From the festivities of Floriade to the many public gardens, Canberra has much to offer
Story: Karen Booth
Whenever I think of Canberra, my thoughts go to its many lovely parks and beautifully landscapes gardens, both public and private. There is the amazing sculpture garden at the National Gallery, the beautifully maintained grounds of period properties such as Lanyon Homestead and Calthorpes’ House, and Redbrow Gardens, an award-winning country garden just outside of Canberra. And of course, there is Floriade.
In terms of profile, Floriade is more than Canberra’s best known horticultural event. It is the largest flower festival in this part of the world drawing plant lovers from around the country and overseas. A month-long event, it’s held from mid-September to mid-October each year (timed to coincide with the spring school holidays) and sees Commonwealth Park, a lovely large open space that hugs the shores of Lake Burley Griffin, transformed into a sea of mass planted, spring-flowering bulbs.
The floral displays are supported by a program of workshops, kids’ activities and entertainment and last year a new event was added to the program, NightFest. This involved five nights of live entertainment and film screenings, all under the stars and set against a twinkling backdrop of lanterns, fairylights and illuminated garden beds.
Most visitors to Canberra during Floriade take the opportunity to spend a few days and check out some of the city’s many lovely gardens and public parks.
Lanyon Homestead, in the Canberra suburb of Tharwa is a great place to start. It is a lovingly restored 1850s homestead with stunning gardens that is open to the public most of the year. You have the option of joining a guided tour or exploring the home and grounds on your own.
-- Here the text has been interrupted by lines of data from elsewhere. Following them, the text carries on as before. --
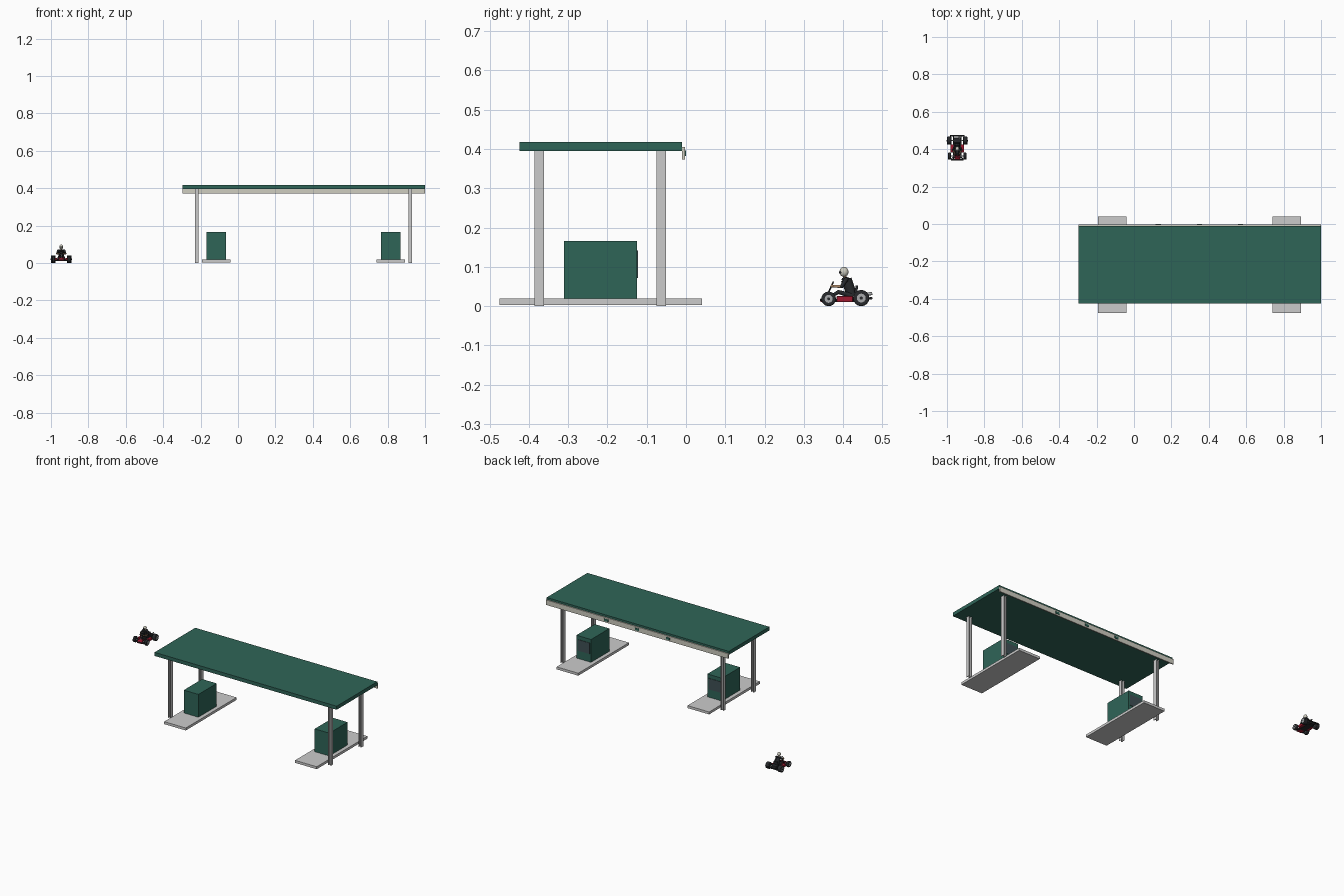
import bpy, bmesh, math
from mathutils import Vector

if "Cube" in bpy.data.objects:
    bpy.data.objects.remove(bpy.data.objects["Cube"])


def material(name, r, g, b):
    m = bpy.data.materials.new(name)
    m.diffuse_color = (r, g, b, 1)
    m.use_nodes = True
    m.node_tree.nodes["Principled BSDF"].inputs["Base Color"].default_value = m.diffuse_color
    return m


GREEN = material("green", 0.028, 0.13, 0.097)
CREAM = material("cream", 0.62, 0.61, 0.53)
SCREEN = material("screen", 0.05, 0.08, 0.09)
RED = material("red", 0.35, 0.01, 0.03)
BLACK = material("black", 0.02, 0.022, 0.025)
SKIN = material("skin", 0.5, 0.3, 0.17)
STEEL = material("steel", 0.4, 0.41, 0.42)


def finish(ob, name, mat, smooth=False):
    ob.name = name
    if mat:
        ob.data.materials.append(mat)
    if smooth:
        bpy.ops.object.shade_smooth_by_angle()
    return ob


def box(name, lo, hi, mat=None, bevel=0):
    c = [(a + b) / 2 for a, b in zip(lo, hi)]
    bpy.ops.mesh.primitive_cube_add(size=1, location=c)
    ob = bpy.context.object
    for v in ob.data.vertices:
        v.co = [v.co[i] * (hi[i] - lo[i]) for i in range(3)]
    if bevel:
        mod = ob.modifiers.new("bevel", "BEVEL")
        mod.width, mod.segments = bevel, 2
    return finish(ob, name, mat)


def rod(name, p, q, r, mat, r2=None, sides=16):
    p, q = Vector(p), Vector(q)
    bpy.ops.mesh.primitive_cone_add(vertices=sides, radius1=r, radius2=r if r2 is None else r2,
                                    depth=(q - p).length, location=(p + q) / 2,
                                    rotation=(q - p).to_track_quat('Z', 'Y').to_euler())
    return finish(bpy.context.object, name, mat, True)


def ball(name, loc, size, mat, rot=0):
    bpy.ops.mesh.primitive_uv_sphere_add(segments=20, ring_count=12, radius=1,
                                         location=loc, rotation=(rot, 0, 0))
    ob = bpy.context.object
    ob.scale = size
    return finish(ob, name, mat, True)


def ring(name, loc, R, r, mat, rot):
    bpy.ops.mesh.primitive_torus_add(major_radius=R, minor_radius=r, major_segments=24,
                                     minor_segments=8, location=loc, rotation=rot)
    return finish(bpy.context.object, name, mat, True)


def prism(name, pts, axis, a, b, mat=None):
    """Extrude a closed profile along x (axis 0) or z (axis 2)."""
    bm = bmesh.new()
    place = (lambda p, h: (h, *p)) if axis == 0 else (lambda p, h: (*p, h))
    f = bm.faces.new([bm.verts.new(place(p, a)) for p in pts])
    new = bmesh.ops.extrude_face_region(bm, geom=[f])["geom"]
    vec = [0, 0, 0]
    vec[axis] = b - a
    bmesh.ops.translate(bm, vec=vec, verts=[v for v in new if isinstance(v, bmesh.types.BMVert)])
    bmesh.ops.recalc_face_normals(bm, faces=bm.faces)
    me = bpy.data.meshes.new(name)
    bm.to_mesh(me)
    bm.free()
    ob = bpy.data.objects.new(name, me)
    bpy.context.collection.objects.link(ob)
    return finish(ob, name, mat)


# Canopy roof, sign board and plain badge plates
box("canopy_roof", (-0.298, -0.424, 0.395), (1, -0.01, 0.418), GREEN)
box("fascia_board", (-0.298, -0.01, 0.373), (1, -0.003, 0.405), CREAM)
for x in (0.13, 0.35, 0.57):
    box("badge_plate", (x - 0.014, -0.004, 0.382), (x + 0.014, 0, 0.396), GREEN)

# H-section posts
w, d, t = 0.012, 0.010, 0.0035
half = [(d, -w), (d, w), (d - t, w), (d - t, t / 2)]
profile = half + [(-x, y) for x, y in reversed(half)][0:2]
profile = [(d, -w), (d, w), (d - t, w), (d - t, t / 2), (-d + t, t / 2), (-d + t, w),
           (-d, w), (-d, -w), (-d + t, -w), (-d + t, -t / 2), (d - t, -t / 2), (d - t, -w)]
for x in (-0.22, 0.921):
    for y in (-0.373, -0.063):
        prism("canopy_post", [(x + a, y + b) for a, b in profile], 2, 0, 0.396)

# Islands with dispensers
for x in (-0.1165, 0.8165):
    box("island_slab", (x - 0.077, -0.475, 0.003), (x + 0.077, 0.041, 0.019))
    box("dispenser", (x - 0.052, -0.311, 0.018), (x + 0.052, -0.125, 0.166), GREEN)
    box("dispenser_screen", (x - 0.043, -0.126, 0.071), (x + 0.043, -0.122, 0.142), SCREEN)

# Kart body
X = -0.945
box("kart_floor", (X - 0.02, 0.352, 0.010), (X + 0.02, 0.455, 0.014), BLACK)
prism("kart_nose", [(0.342, 0.010), (0.342, 0.016), (0.350, 0.024), (0.366, 0.029),
                    (0.372, 0.010)], 0, X - 0.016, X + 0.016, RED)
rod("front_bumper", (X - 0.034, 0.344, 0.016), (X + 0.034, 0.344, 0.016), 0.0035, BLACK)
rod("rear_bumper", (X - 0.04, 0.472, 0.02), (X + 0.04, 0.472, 0.02), 0.003, BLACK)
rod("front_axle", (X - 0.04, 0.363, 0.018), (X + 0.04, 0.363, 0.018), 0.0025, STEEL)
rod("rear_axle", (X - 0.045, 0.446, 0.02), (X + 0.045, 0.446, 0.02), 0.003, STEEL)
box("seat_base", (X - 0.016, 0.395, 0.014), (X + 0.016, 0.432, 0.022), BLACK, 0.002)
prism("seat_back", [(0.424, 0.016), (0.434, 0.016), (0.438, 0.052), (0.432, 0.052)],
      0, X - 0.015, X + 0.015, BLACK)
box("engine_block", (X - 0.02, 0.436, 0.014), (X + 0.02, 0.462, 0.034), BLACK, 0.003)
rod("exhaust", (X + 0.012, 0.455, 0.03), (X + 0.012, 0.474, 0.032), 0.004, STEEL)

# Side pods, wheels, rails and driver limbs, mirrored left and right
for s in (-1, 1):
    def P(x, y, z):
        return (X + s * x, y, z)
    xs = sorted((X + s * 0.02, X + s * 0.037))
    box("side_pod", (xs[0], 0.383, 0.010), (xs[1], 0.425, 0.026), RED, 0.003)
    rod("frame_rail", P(0.02, 0.345, 0.014), P(0.02, 0.472, 0.02), 0.0028, BLACK)
    rod("bumper_stay", P(0.034, 0.344, 0.016), P(0.02, 0.36, 0.014), 0.0025, BLACK)
    for y, r, a, b in ((0.363, 0.0185, 0.034, 0.049), (0.446, 0.0205, 0.031, 0.055)):
        m = (a + b) / 2
        tyre = rod("tyre", P(a, y, r), P(b, y, r), r, BLACK, sides=24)
        mod = tyre.modifiers.new("bevel", "BEVEL")
        mod.width, mod.segments, mod.limit_method = 0.003, 2, 'ANGLE'
        rod("wheel_rim", P(m, y, r), P(b + 0.0006, y, r), r * 0.55, STEEL)
        rod("wheel_hub", P(m, y, r), P(b + 0.0012, y, r), r * 0.2, BLACK)
    rod("thigh", P(0.009, 0.42, 0.027), P(0.012, 0.388, 0.036), 0.0065, BLACK, 0.005)
    ball("knee", P(0.012, 0.388, 0.036), (0.0052,) * 3, BLACK)
    rod("shin", P(0.012, 0.388, 0.036), P(0.01, 0.362, 0.02), 0.005, BLACK, 0.0035)
    ball("foot", P(0.01, 0.359, 0.022), (0.004, 0.006, 0.006), BLACK)
    ball("shoulder", P(0.017, 0.407, 0.067), (0.006,) * 3, BLACK)
    rod("upper_arm", P(0.017, 0.407, 0.067), P(0.023, 0.396, 0.05), 0.0055, BLACK, 0.0045)
    ball("elbow", P(0.023, 0.396, 0.05), (0.0045,) * 3, BLACK)
    rod("forearm", P(0.023, 0.396, 0.05), P(0.011, 0.373, 0.051), 0.0042, SKIN, 0.003)
    ball("hand", P(0.011, 0.372, 0.051), (0.004,) * 3, SKIN)

# Steering wheel and column
tilt = (math.radians(65), 0, 0)
ring("steering_wheel", (X, 0.370, 0.051), 0.0115, 0.0018, BLACK, tilt)
rod("steering_column", (X, 0.355, 0.018), (X, 0.370, 0.051), 0.002, STEEL)
rod("steering_spoke", (X - 0.011, 0.370, 0.051), (X + 0.011, 0.370, 0.051), 0.0013, BLACK)

# Driver torso and head
rod("torso", (X, 0.424, 0.024), (X, 0.408, 0.068), 0.0125, BLACK, 0.014)
ball("upper_chest", (X, 0.407, 0.068), (0.0145, 0.011, 0.006), BLACK)
rod("neck", (X, 0.406, 0.068), (X, 0.403, 0.08), 0.0045, SKIN)
ball("helmet", (X, 0.402, 0.087), (0.0105, 0.0115, 0.0125), CREAM)
ball("visor", (X, 0.3965, 0.086), (0.0088, 0.0075, 0.005), BLACK)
To make a day of it, bring along a picnic lunch or dine at the café. (For more information, visit /)
If period houses and gardens interest you, a visit to Calthorpes’ House is a must. This 1920s property on Canberra’s Mugga Way is like a life-sized time capsule … right down to the air raid shelter.
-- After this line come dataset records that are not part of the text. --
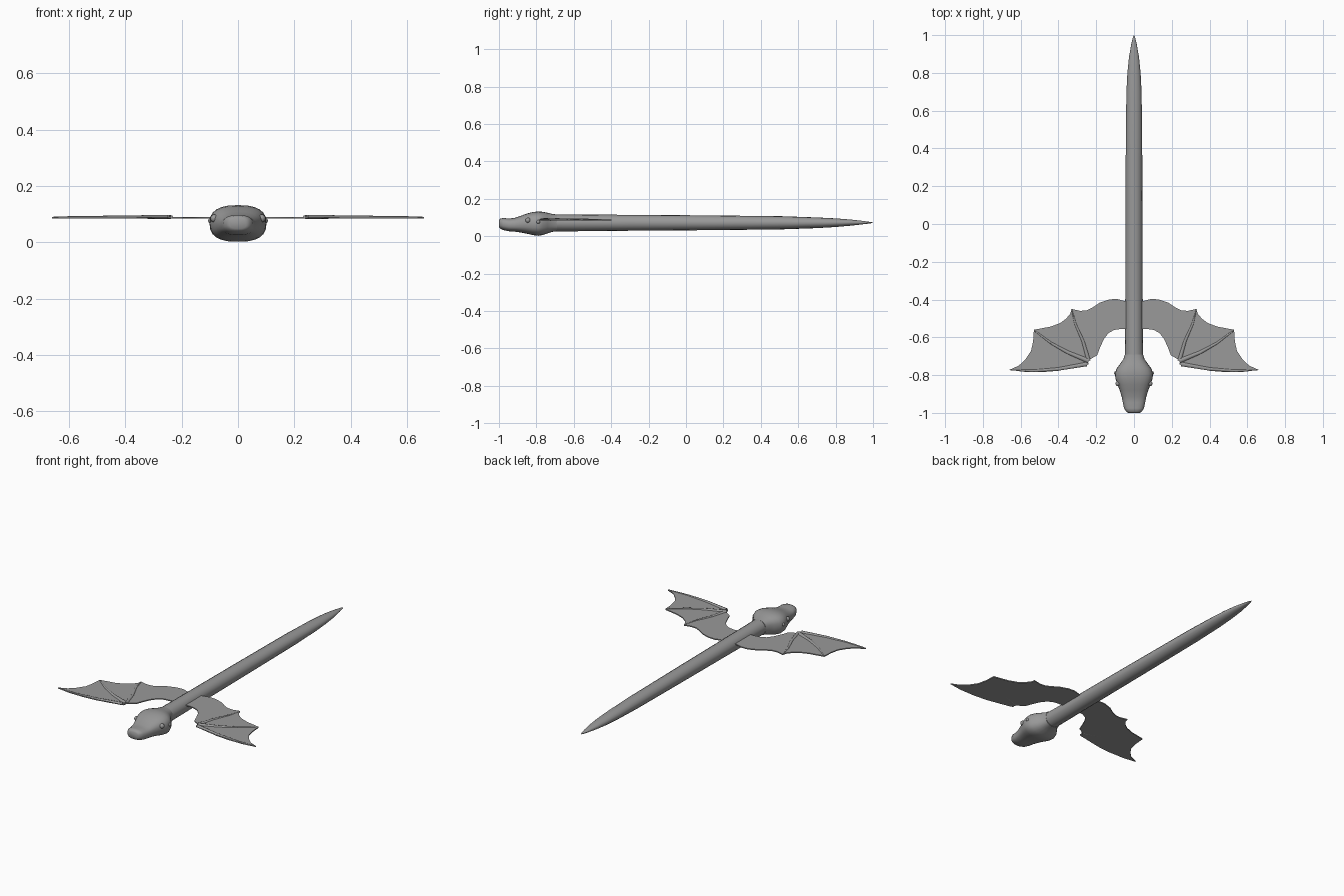
import bpy, bmesh, math
from mathutils import Vector

if "Cube" in bpy.data.objects:
    bpy.data.objects.remove(bpy.data.objects["Cube"])

grey = bpy.data.materials.new("grey")
grey.diffuse_color = (0.32, 0.32, 0.32, 1)
grey.use_nodes = True
grey.node_tree.nodes["Principled BSDF"].inputs["Base Color"].default_value = grey.diffuse_color


def finish(bm, name, angle=40):
    bmesh.ops.recalc_face_normals(bm, faces=bm.faces)
    me = bpy.data.meshes.new(name)
    bm.to_mesh(me)
    bm.free()
    me.materials.append(grey)
    ob = bpy.data.objects.new(name, me)
    bpy.context.collection.objects.link(ob)
    bpy.ops.object.select_all(action='DESELECT')
    ob.select_set(True)
    bpy.context.view_layer.objects.active = ob
    bpy.ops.object.shade_smooth_by_angle(angle=math.radians(angle))
    return ob


def loft(name, rings, sides, power=1.0):
    """Skin rings given as (y, half width, bottom z, top z)."""
    bm = bmesh.new()
    loops = []
    for y, w, lo, hi in rings:
        loop = []
        for i in range(sides):
            a = 2 * math.pi * i / sides
            c, s = math.cos(a), math.sin(a)
            x = w * math.copysign(abs(c) ** power, c)
            z = (lo + hi) / 2 + (hi - lo) / 2 * math.copysign(abs(s) ** power, s)
            loop.append(bm.verts.new((x, y, z)))
        loops.append(loop)
    for a, b in zip(loops, loops[1:]):
        for i in range(sides):
            j = (i + 1) % sides
            bm.faces.new((a[i], a[j], b[j], b[i]))
    bm.faces.new(loops[0])
    bm.faces.new(loops[-1])
    return finish(bm, name, 50)


def bone(bm, a, b, r0, r1, z, flat):
    """Flattened tapering strut from a to b."""
    a, b = Vector((*a, z)), Vector((*b, z))
    d = (b - a).normalized()
    side = Vector((-d.y, d.x, 0))
    loops = []
    for p, r in ((a, r0), (b, r1)):
        loops.append([bm.verts.new(p + side * r * math.cos(t * math.pi / 4)
                      + Vector((0, 0, r * flat * math.sin(t * math.pi / 4))))
                      for t in range(8)])
    for i in range(8):
        j = (i + 1) % 8
        bm.faces.new((loops[0][i], loops[0][j], loops[1][j], loops[1][i]))
    bm.faces.new(loops[0])
    bm.faces.new(loops[1])


# Long tapering body
loft("body", [(-0.76, 0.05, 0.026, 0.117), (-0.6, 0.047, 0.026, 0.116),
              (-0.3, 0.046, 0.029, 0.114), (0.0, 0.045, 0.031, 0.112),
              (0.3, 0.044, 0.034, 0.109), (0.5, 0.043, 0.036, 0.107),
              (0.7, 0.040, 0.043, 0.100), (0.8, 0.035, 0.049, 0.095),
              (0.88, 0.027, 0.056, 0.089), (0.95, 0.015, 0.064, 0.081),
              (0.985, 0.007, 0.068, 0.076), (1.0, 0.001, 0.071, 0.073)], 16)

# Head with blunt flared snout
loft("head", [(-1.0, 0.030, 0.048, 0.085), (-0.993, 0.042, 0.040, 0.094),
              (-0.975, 0.053, 0.032, 0.097), (-0.945, 0.059, 0.026, 0.094),
              (-0.915, 0.065, 0.024, 0.098), (-0.88, 0.076, 0.019, 0.110),
              (-0.85, 0.087, 0.013, 0.121), (-0.82, 0.098, 0.006, 0.129),
              (-0.79, 0.101, 0.002, 0.132), (-0.765, 0.092, 0.006, 0.130),
              (-0.74, 0.073, 0.015, 0.125), (-0.715, 0.056, 0.023, 0.119),
              (-0.69, 0.048, 0.026, 0.116)], 24, 0.78)

# Wing outline: scalloped trailing edge, tip, leading edge, wrist notch, root
outline = [(0.0, -0.41), (0.05, -0.408), (0.09, -0.397), (0.13, -0.399),
           (0.18, -0.416), (0.22, -0.442), (0.25, -0.457), (0.285, -0.46), (0.33, -0.45),
           (0.337, -0.474), (0.36, -0.502), (0.39, -0.524), (0.44, -0.543),
           (0.53, -0.56), (0.534, -0.62), (0.545, -0.672), (0.575, -0.717),
           (0.61, -0.75), (0.66, -0.772), (0.58, -0.783), (0.48, -0.784),
           (0.40, -0.777), (0.32, -0.762), (0.24, -0.744), (0.24, -0.735), (0.253, -0.722),
           (0.225, -0.712), (0.195, -0.695), (0.18, -0.655),
           (0.16, -0.61), (0.135, -0.577), (0.105, -0.561), (0.07, -0.556),
           (0.0, -0.556)]
wrist = (0.24, -0.725)

for s, label in ((1, "right"), (-1, "left")):
    # Thin membrane
    bm = bmesh.new()
    face = bm.faces.new([bm.verts.new((s * x, y, 0.084)) for x, y in outline])
    up = bmesh.ops.extrude_face_region(bm, geom=[face])
    for v in up["geom"]:
        if isinstance(v, bmesh.types.BMVert):
            v.co.z = 0.090
    bmesh.ops.triangulate(bm, faces=bm.faces)
    finish(bm, label + "_wing_membrane", 30)

    # Finger bones fanning from the wrist and the leading edge
    bm = bmesh.new()
    m = lambda p: (s * p[0], p[1])
    for path, r in (([wrist, (0.27, -0.62), (0.31, -0.53), (0.33, -0.453)], 0.010),
                    ([wrist, (0.35, -0.68), (0.44, -0.63), (0.528, -0.563)], 0.012),
                    ([(0.25, -0.742), (0.40, -0.768), (0.53, -0.777), (0.655, -0.772)], 0.011)):
        n = len(path) - 1
        for i in range(n):
            bone(bm, m(path[i]), m(path[i + 1]), r * (1 - 0.25 * i),
                 r * (1 - 0.25 * (i + 1)), 0.090, 0.65)
    finish(bm, label + "_wing_bones", 60)

    # Eye and small bump behind it
    for name, loc, r in (("eye", (0.084, -0.845, 0.085), 0.014),
                         ("ear_bump", (0.096, -0.79, 0.076), 0.010)):
        bm = bmesh.new()
        bmesh.ops.create_uvsphere(bm, u_segments=16, v_segments=10, radius=r)
        bmesh.ops.translate(bm, verts=bm.verts, vec=(s * loc[0], loc[1], loc[2]))
        finish(bm, label + "_" + name, 60)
A popular desitination is Redbrow Garden in Murrumbateman, just a 20 minute drive from Canberra. Both a rural garden and a wildlife haven, Redbrow Garden also offers four-star bed and breakfast accommodation and is open Sundays from September through to May.
Redbrow Garden, an award-winning destination, does more than just demonstrate what can be achieved with passion and perseverance (it was once a rather desolate sheep farm). The owners grow a multitude of different fruits on the property, keep free range chickens and the whole thing is run on sustainable principles. And if you like what you see, the owners can provide day visitors as well as bed and breakfast guests with information booklets on plant species and native habitat creation.
If you have the kids in tow, a visit to Cockington Green Gardens might also be something you want to put on the agenda. This is a family-oriented tourist attraction well known for its miniature displays of famous buildings and scenes drawn from 25 countries, and for its beautifully landscaped grounds.
When the gardens were first planted, it was done to complement the miniature displays but the grounds have now become a drawcard in their own right with 25,000 colourful annuals planted each year and an impressive range of dwarf and miniature plants. The manicured lawns are, for many, a highlight with most visitors thinking the grass used in the displays must be artificial because it is so trim and green. But it’s not, it’s the real deal.
You can’t visit Canberra, however, and deny yourself a visit to the National Gallery’s sculpture court, a paradise of native plantings, water features and, of course, sculpture. If you’re interested in native plants, the Australian National Botanic Gardens in Acton are also worth a visit. You can enjoy the tranquility of the Rainforest Gully, stroll the meandering paths and stop for a bite in the garden café.
Soon there will be a new attraction for plant lovers — The Canberra International Arboretum and Gardens. The Arboretum will be one of the centrepieces of Canberra’s centenary in 2013 and is expected to be a tourist destination and educational/research facility of international repute.
Located on a 250 hectare site six kilometers from the centre of Canberra, the Arboretum (a collaborative effort between landscape architects Taylor Cullity Lethlean and architects Tonkin Zulaikha Greer) will have 100 forests and 100 gardens featuring different types of trees from around the world (some threatened, some symbolic). Longer terms plans include a mosaic of permanent gardens, outdoor sculptures, and a permanent home for the National Bonsai and Penjing Collection of Australia.
When completed, the Arboretum will cement Canberra’s reputation as a must-visit destination for plant and garden lovers.
For more information
Australian National Botanic Gardens
Cockington Green Gardens
National Gallery of Australia